▶ _EXERCISE DIRECTIONS_:
Give back an exact copy of the lines below, from the first through the line with "r, c + half"; please stop there.

** SUPPLIED RECORDS follows **

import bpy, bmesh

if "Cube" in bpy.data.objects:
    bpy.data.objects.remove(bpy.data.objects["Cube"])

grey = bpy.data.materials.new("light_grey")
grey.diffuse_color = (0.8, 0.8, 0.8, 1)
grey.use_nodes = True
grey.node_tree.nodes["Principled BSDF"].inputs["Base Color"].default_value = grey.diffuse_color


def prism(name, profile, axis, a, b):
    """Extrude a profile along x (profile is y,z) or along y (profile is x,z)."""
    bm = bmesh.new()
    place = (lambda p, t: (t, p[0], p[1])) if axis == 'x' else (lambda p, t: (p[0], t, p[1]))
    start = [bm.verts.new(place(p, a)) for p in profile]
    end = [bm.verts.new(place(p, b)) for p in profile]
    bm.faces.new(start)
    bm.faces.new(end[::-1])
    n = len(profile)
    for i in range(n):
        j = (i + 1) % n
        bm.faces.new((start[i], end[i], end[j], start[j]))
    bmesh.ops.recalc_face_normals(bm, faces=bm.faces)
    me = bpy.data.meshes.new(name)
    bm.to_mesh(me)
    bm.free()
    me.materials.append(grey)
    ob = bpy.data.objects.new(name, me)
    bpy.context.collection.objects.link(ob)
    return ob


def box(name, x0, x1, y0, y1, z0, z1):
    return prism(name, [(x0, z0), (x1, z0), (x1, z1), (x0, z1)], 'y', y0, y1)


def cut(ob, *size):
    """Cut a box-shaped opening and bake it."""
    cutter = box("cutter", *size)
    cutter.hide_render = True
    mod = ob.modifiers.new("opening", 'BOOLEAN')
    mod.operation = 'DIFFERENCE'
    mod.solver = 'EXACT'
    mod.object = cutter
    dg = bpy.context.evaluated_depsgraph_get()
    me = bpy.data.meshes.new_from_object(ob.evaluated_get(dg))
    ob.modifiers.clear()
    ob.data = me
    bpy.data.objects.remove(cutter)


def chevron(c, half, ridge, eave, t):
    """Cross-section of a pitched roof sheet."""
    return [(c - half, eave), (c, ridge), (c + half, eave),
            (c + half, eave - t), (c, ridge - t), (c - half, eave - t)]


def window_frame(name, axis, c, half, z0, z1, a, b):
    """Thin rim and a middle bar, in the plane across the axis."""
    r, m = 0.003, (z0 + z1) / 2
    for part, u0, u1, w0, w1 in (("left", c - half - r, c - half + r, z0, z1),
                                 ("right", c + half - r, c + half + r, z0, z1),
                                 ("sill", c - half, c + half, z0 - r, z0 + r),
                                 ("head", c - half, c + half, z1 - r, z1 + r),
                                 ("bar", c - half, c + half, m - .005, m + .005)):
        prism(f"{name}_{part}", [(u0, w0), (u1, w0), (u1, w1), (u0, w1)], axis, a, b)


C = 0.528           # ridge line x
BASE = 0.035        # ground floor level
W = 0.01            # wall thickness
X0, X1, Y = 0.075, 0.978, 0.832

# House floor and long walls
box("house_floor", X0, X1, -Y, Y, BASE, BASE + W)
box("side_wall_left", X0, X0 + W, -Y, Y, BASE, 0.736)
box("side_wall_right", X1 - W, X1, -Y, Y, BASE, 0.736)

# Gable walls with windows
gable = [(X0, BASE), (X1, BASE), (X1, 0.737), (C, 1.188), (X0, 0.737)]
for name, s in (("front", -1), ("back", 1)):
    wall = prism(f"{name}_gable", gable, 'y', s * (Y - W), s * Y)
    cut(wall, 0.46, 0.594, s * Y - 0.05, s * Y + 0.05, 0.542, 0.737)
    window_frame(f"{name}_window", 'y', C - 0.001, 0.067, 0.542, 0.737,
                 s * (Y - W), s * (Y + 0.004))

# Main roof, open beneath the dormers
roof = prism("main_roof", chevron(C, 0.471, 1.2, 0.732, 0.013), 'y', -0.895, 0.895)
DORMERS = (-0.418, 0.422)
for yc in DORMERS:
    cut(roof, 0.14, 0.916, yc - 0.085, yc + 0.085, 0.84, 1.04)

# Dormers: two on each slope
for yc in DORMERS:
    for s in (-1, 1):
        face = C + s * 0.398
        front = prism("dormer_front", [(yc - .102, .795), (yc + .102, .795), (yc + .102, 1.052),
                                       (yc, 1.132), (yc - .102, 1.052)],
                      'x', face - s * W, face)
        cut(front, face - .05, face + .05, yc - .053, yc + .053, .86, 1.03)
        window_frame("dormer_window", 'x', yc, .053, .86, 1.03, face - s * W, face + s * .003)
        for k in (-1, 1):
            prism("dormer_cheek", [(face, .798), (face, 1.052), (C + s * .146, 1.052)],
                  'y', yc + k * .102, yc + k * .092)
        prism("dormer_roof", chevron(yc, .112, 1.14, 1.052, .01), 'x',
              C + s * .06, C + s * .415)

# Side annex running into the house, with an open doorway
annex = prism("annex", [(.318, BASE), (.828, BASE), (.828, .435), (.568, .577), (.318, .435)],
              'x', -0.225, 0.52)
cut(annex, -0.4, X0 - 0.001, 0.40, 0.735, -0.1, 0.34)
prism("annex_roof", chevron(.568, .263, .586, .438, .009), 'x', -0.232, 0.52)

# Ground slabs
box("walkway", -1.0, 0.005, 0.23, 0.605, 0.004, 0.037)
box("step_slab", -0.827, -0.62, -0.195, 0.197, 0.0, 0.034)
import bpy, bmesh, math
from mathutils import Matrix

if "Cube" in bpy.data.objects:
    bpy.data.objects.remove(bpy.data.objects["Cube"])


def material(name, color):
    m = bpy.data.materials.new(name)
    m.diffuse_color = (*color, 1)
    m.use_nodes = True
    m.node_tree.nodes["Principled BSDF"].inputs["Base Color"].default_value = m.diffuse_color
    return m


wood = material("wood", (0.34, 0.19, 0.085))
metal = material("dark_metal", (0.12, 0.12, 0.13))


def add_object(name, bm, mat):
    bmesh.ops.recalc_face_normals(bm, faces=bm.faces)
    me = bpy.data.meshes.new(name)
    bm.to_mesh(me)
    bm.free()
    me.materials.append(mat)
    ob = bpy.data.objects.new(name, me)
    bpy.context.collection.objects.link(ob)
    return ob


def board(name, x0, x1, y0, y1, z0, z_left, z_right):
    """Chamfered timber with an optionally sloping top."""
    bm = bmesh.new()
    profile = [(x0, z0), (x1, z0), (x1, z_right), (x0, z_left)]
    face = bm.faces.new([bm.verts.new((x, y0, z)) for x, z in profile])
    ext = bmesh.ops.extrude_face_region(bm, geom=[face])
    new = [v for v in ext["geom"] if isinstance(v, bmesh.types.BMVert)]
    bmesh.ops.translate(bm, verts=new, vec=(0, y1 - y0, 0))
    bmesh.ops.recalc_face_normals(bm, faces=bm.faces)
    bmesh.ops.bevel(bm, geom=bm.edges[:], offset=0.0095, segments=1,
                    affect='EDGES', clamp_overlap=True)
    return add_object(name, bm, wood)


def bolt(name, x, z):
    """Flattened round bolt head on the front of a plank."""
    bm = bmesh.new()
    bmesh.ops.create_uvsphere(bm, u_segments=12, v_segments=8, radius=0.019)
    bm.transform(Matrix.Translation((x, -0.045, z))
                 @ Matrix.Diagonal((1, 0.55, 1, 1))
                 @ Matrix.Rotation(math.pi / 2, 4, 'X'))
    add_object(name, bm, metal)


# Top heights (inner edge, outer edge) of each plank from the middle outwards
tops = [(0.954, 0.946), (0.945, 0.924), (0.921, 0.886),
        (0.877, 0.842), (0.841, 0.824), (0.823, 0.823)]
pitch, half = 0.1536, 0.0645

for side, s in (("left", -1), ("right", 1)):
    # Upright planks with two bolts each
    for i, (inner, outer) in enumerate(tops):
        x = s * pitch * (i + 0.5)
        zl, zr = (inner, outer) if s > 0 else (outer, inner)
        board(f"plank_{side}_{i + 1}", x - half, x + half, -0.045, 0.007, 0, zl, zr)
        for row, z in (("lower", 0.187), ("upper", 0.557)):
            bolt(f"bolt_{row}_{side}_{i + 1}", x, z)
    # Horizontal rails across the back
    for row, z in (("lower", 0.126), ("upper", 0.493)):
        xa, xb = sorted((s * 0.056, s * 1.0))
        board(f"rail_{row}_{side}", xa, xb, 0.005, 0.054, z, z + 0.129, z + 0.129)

** End of SUPPLIED RECORDS **

▶ _ANSWER SECTION_:
import bpy, bmesh

if "Cube" in bpy.data.objects:
    bpy.data.objects.remove(bpy.data.objects["Cube"])

grey = bpy.data.materials.new("light_grey")
grey.diffuse_color = (0.8, 0.8, 0.8, 1)
grey.use_nodes = True
grey.node_tree.nodes["Principled BSDF"].inputs["Base Color"].default_value = grey.diffuse_color


def prism(name, profile, axis, a, b):
    """Extrude a profile along x (profile is y,z) or along y (profile is x,z)."""
    bm = bmesh.new()
    place = (lambda p, t: (t, p[0], p[1])) if axis == 'x' else (lambda p, t: (p[0], t, p[1]))
    start = [bm.verts.new(place(p, a)) for p in profile]
    end = [bm.verts.new(place(p, b)) for p in profile]
    bm.faces.new(start)
    bm.faces.new(end[::-1])
    n = len(profile)
    for i in range(n):
        j = (i + 1) % n
        bm.faces.new((start[i], end[i], end[j], start[j]))
    bmesh.ops.recalc_face_normals(bm, faces=bm.faces)
    me = bpy.data.meshes.new(name)
    bm.to_mesh(me)
    bm.free()
    me.materials.append(grey)
    ob = bpy.data.objects.new(name, me)
    bpy.context.collection.objects.link(ob)
    return ob


def box(name, x0, x1, y0, y1, z0, z1):
    return prism(name, [(x0, z0), (x1, z0), (x1, z1), (x0, z1)], 'y', y0, y1)


def cut(ob, *size):
    """Cut a box-shaped opening and bake it."""
    cutter = box("cutter", *size)
    cutter.hide_render = True
    mod = ob.modifiers.new("opening", 'BOOLEAN')
    mod.operation = 'DIFFERENCE'
    mod.solver = 'EXACT'
    mod.object = cutter
    dg = bpy.context.evaluated_depsgraph_get()
    me = bpy.data.meshes.new_from_object(ob.evaluated_get(dg))
    ob.modifiers.clear()
    ob.data = me
    bpy.data.objects.remove(cutter)


def chevron(c, half, ridge, eave, t):
    """Cross-section of a pitched roof sheet."""
    return [(c - half, eave), (c, ridge), (c + half, eave),
            (c + half, eave - t), (c, ridge - t), (c - half, eave - t)]


def window_frame(name, axis, c, half, z0, z1, a, b):
    """Thin rim and a middle bar, in the plane across the axis."""
    r, m = 0.003, (z0 + z1) / 2
    for part, u0, u1, w0, w1 in (("left", c - half - r, c - half + r, z0, z1),
                                 ("right", c + half - r, c + half + r, z0, z1),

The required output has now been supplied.